Selected Topic III (Psycholinguistics) – LING3008 (1A)
The aim of this module is to explore one of the most rapidly expanding fields of sociolinguistic research, namely the study of Linguistic Landscapes. The first part of the module will focus on early research on language in public spaces. Here we will be looking at the ways in which the presence or absence of specific languages is the manifestation of specific language policy processes. In the second part of the module we will consider the so-called ‘move to discourse’ in Linguistic Landscape research, looking in particular at the meaning-making processes in through linguistic and visual means in public texts.
Morphology and Syntax - LING3003 (2A)

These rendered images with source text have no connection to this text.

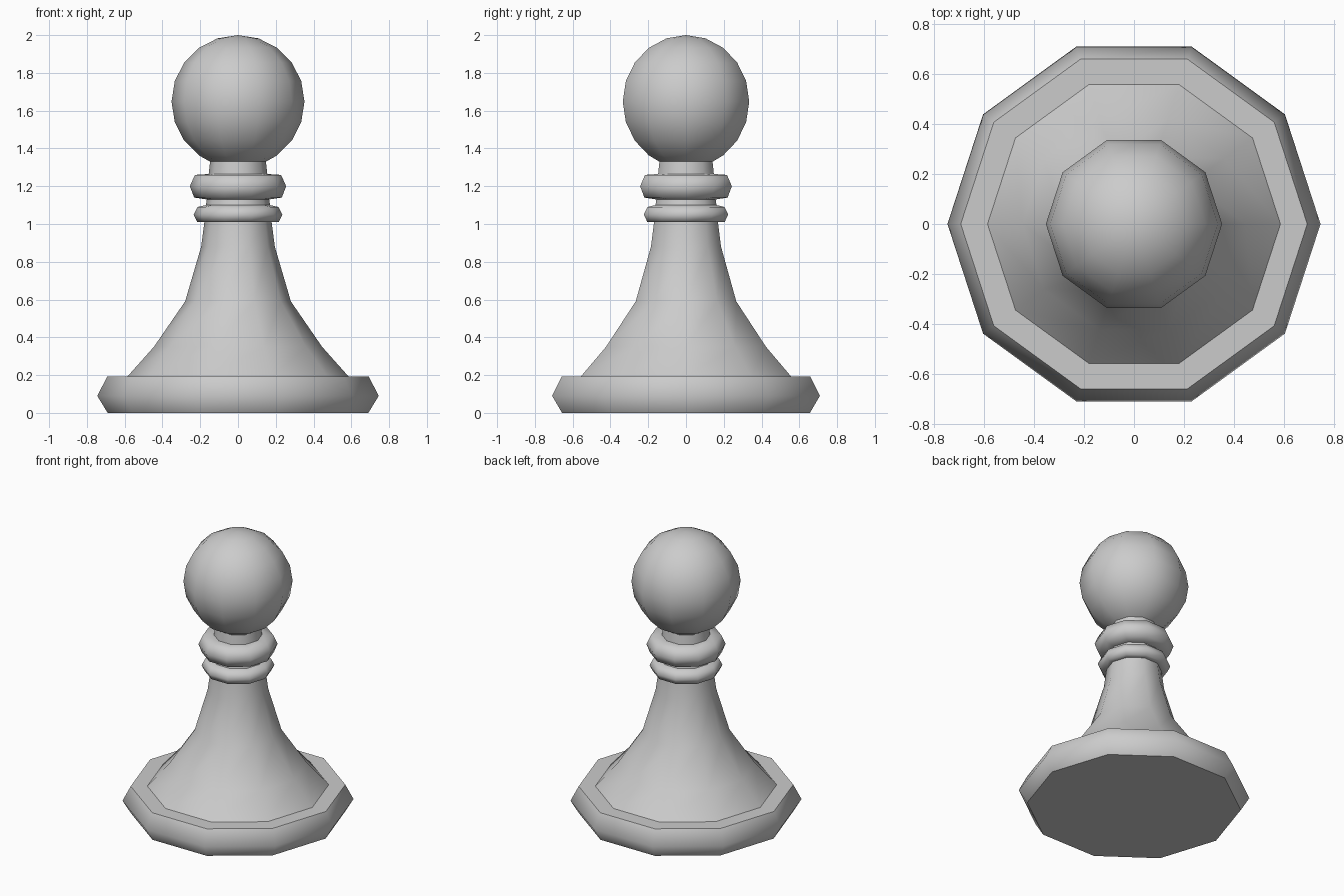
import bpy, bmesh
from math import radians, sin, cos, pi

if "Cube" in bpy.data.objects:
    bpy.data.objects.remove(bpy.data.objects["Cube"])

SIDES = 10


def lathe(name, profile, angle):
    """Spin an (r, z) profile, listed bottom to top, around the z axis."""
    bm = bmesh.new()
    rings = []
    for r, z in profile:
        if r == 0:
            rings.append([bm.verts.new((0, 0, z))] * SIDES)
        else:
            rings.append([bm.verts.new((r * cos(2 * pi * i / SIDES),
                                        r * sin(2 * pi * i / SIDES), z))
                          for i in range(SIDES)])
    for lo, hi in zip(rings, rings[1:]):
        for i in range(SIDES):
            j = (i + 1) % SIDES
            quad = [lo[i], lo[j], hi[j], hi[i]]
            bm.faces.new(list(dict.fromkeys(quad)))
    mesh = bpy.data.meshes.new(name)
    bm.to_mesh(mesh)
    bm.free()
    ob = bpy.data.objects.new(name, mesh)
    bpy.context.collection.objects.link(ob)
    bpy.ops.object.select_all(action='DESELECT')
    ob.select_set(True)
    bpy.context.view_layer.objects.active = ob
    bpy.ops.object.shade_smooth_by_angle(angle=radians(angle))
    return ob


# Wide foot with a bulging rim
lathe("base", [(0, 0), (0.69, 0), (0.745, 0.09), (0.692, 0.193), (0.585, 0.193)], 58)

# Flared stem
lathe("body", [(0.585, 0.193), (0.445, 0.35), (0.28, 0.59),
               (0.195, 0.88), (0.178, 1.01)], 60)

# Two collar rings and the grooves above them
lathe("lower_collar", [(0.178, 1.01), (0.215, 1.01), (0.235, 1.05), (0.215, 1.09),
                       (0.17, 1.10), (0.165, 1.13)], 65)
lathe("upper_collar", [(0.165, 1.13), (0.232, 1.14), (0.255, 1.20), (0.228, 1.26),
                       (0.155, 1.265)], 65)

# Neck
lathe("neck", [(0.155, 1.265), (0.148, 1.33)], 60)

# Ball head, cut off where it meets the neck
R, CZ = 0.352, 1.648
head = [(0.148, 1.33)]
head += [(R * cos(radians(a)), CZ + R * sin(radians(a))) for a in range(-54, 90, 18)]
head += [(0, CZ + R)]
lathe("head", head, 60)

We focus on two closely linked Linguistics subfields: syntax and morphology. In the syntax part of the course, we look at the rules and principles that determine the architecture of phrases and sentences in human language and discuss contemporary analyses of a variety of phenomena. The morphology section addresses the major topics, such as the derivation, inflection and compounding of words, and the interaction between syntax and word-formation.
Phonology - LING3005 (2A)
This module covers core research topics from theoretical phonology. We investigate in detail the sound patterns — both segmental and suprasegmental from different theoretical paradigms, including generative and declarative models. We pursue the scientific description and modelling of universal and language-particular local and non-local phonological patterns, focusing on the parameters of what constitutes a possible human phonology.
Sociolinguistics – LING3009 (1A)
This module focuses on one of the most important sub-discipline in Sociolinguistics research and the Social Sciences more broadly: discourse studies. The course is divided into three parts: 1) First, we will go over the theoretical background on the notion of discourse and how it allows for the study of language in use; 2) second, we will look into the methodology of Critical Discourse Analysis and its focus on the investigation of power, inequality and discrimination; 3) Thirdly, we will add a multimodal aspect to discourse, focusing mainly on semiotics, visual culture and “What does language look like?”.
Although the course gives a fair amount of theoretical information, it focuses on methodological perspectives and aims to train students to analyse texts, dialogues, media and visual data.